• **TASK DETAILS**
Your answer must be a single number: how many lines of the data include "range".

• **DATA FOR THIS TASK**
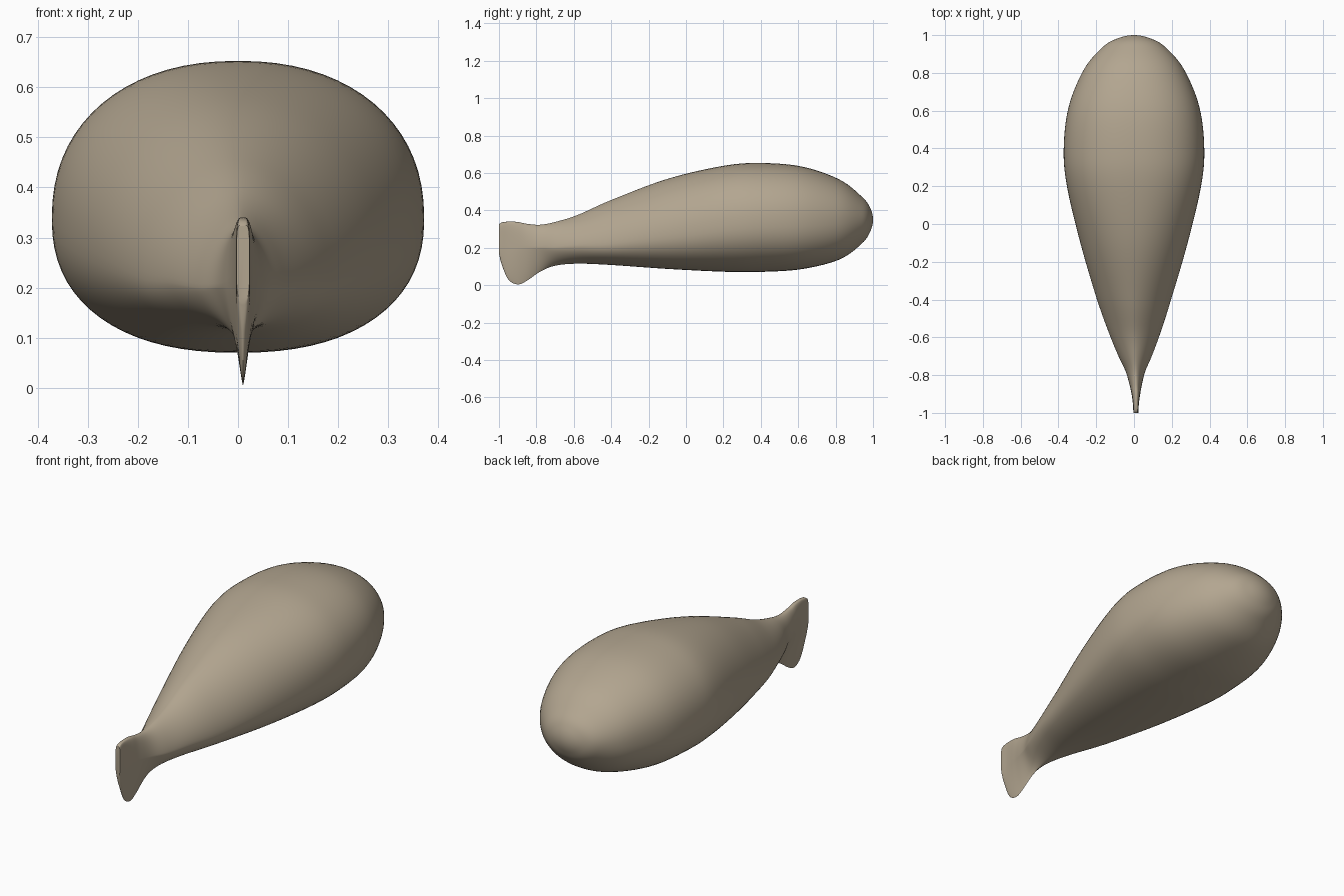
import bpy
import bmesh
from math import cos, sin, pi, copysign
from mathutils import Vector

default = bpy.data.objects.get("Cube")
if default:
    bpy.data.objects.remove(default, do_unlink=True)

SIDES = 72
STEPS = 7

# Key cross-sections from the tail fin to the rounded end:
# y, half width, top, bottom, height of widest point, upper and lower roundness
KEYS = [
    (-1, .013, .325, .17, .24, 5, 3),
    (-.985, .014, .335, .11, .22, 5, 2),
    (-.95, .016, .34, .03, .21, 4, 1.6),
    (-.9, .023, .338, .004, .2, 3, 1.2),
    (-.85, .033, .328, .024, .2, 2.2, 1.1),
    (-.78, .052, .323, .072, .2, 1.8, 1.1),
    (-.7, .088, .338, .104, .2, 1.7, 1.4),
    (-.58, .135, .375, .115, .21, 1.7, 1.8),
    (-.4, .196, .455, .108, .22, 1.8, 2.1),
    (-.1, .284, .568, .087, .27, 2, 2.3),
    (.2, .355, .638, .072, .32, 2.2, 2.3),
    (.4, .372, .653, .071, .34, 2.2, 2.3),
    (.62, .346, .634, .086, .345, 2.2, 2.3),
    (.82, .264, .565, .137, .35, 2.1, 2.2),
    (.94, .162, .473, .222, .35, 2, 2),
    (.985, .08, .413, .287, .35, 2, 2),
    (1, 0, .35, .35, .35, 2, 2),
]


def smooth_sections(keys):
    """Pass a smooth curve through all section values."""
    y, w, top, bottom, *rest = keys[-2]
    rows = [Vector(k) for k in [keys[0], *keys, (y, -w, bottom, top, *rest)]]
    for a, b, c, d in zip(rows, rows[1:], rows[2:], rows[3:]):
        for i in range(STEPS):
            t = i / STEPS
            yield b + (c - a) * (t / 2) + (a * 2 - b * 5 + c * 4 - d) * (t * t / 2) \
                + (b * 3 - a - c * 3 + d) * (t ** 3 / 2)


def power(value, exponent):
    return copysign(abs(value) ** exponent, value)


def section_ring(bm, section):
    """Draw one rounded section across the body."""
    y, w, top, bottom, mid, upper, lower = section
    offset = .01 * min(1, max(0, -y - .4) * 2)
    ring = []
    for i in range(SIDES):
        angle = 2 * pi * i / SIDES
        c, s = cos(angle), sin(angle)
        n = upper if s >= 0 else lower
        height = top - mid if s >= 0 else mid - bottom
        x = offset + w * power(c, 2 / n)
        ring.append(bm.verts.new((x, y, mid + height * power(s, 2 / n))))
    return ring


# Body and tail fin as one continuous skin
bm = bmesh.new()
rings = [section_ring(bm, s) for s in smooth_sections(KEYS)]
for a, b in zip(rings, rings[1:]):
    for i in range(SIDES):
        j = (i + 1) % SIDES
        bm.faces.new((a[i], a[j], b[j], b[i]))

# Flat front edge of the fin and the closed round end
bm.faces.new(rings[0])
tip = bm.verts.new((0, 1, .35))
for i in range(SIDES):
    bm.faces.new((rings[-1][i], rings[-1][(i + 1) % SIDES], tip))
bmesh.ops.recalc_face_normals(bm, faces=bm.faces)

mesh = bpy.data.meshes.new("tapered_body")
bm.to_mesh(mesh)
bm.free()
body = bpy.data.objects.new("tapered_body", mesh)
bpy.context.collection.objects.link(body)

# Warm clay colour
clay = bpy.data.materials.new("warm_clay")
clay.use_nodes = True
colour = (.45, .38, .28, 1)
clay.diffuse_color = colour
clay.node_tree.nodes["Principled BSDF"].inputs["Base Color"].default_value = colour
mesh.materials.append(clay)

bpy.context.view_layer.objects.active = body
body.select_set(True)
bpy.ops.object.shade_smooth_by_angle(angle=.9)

• **SOLUTION**
4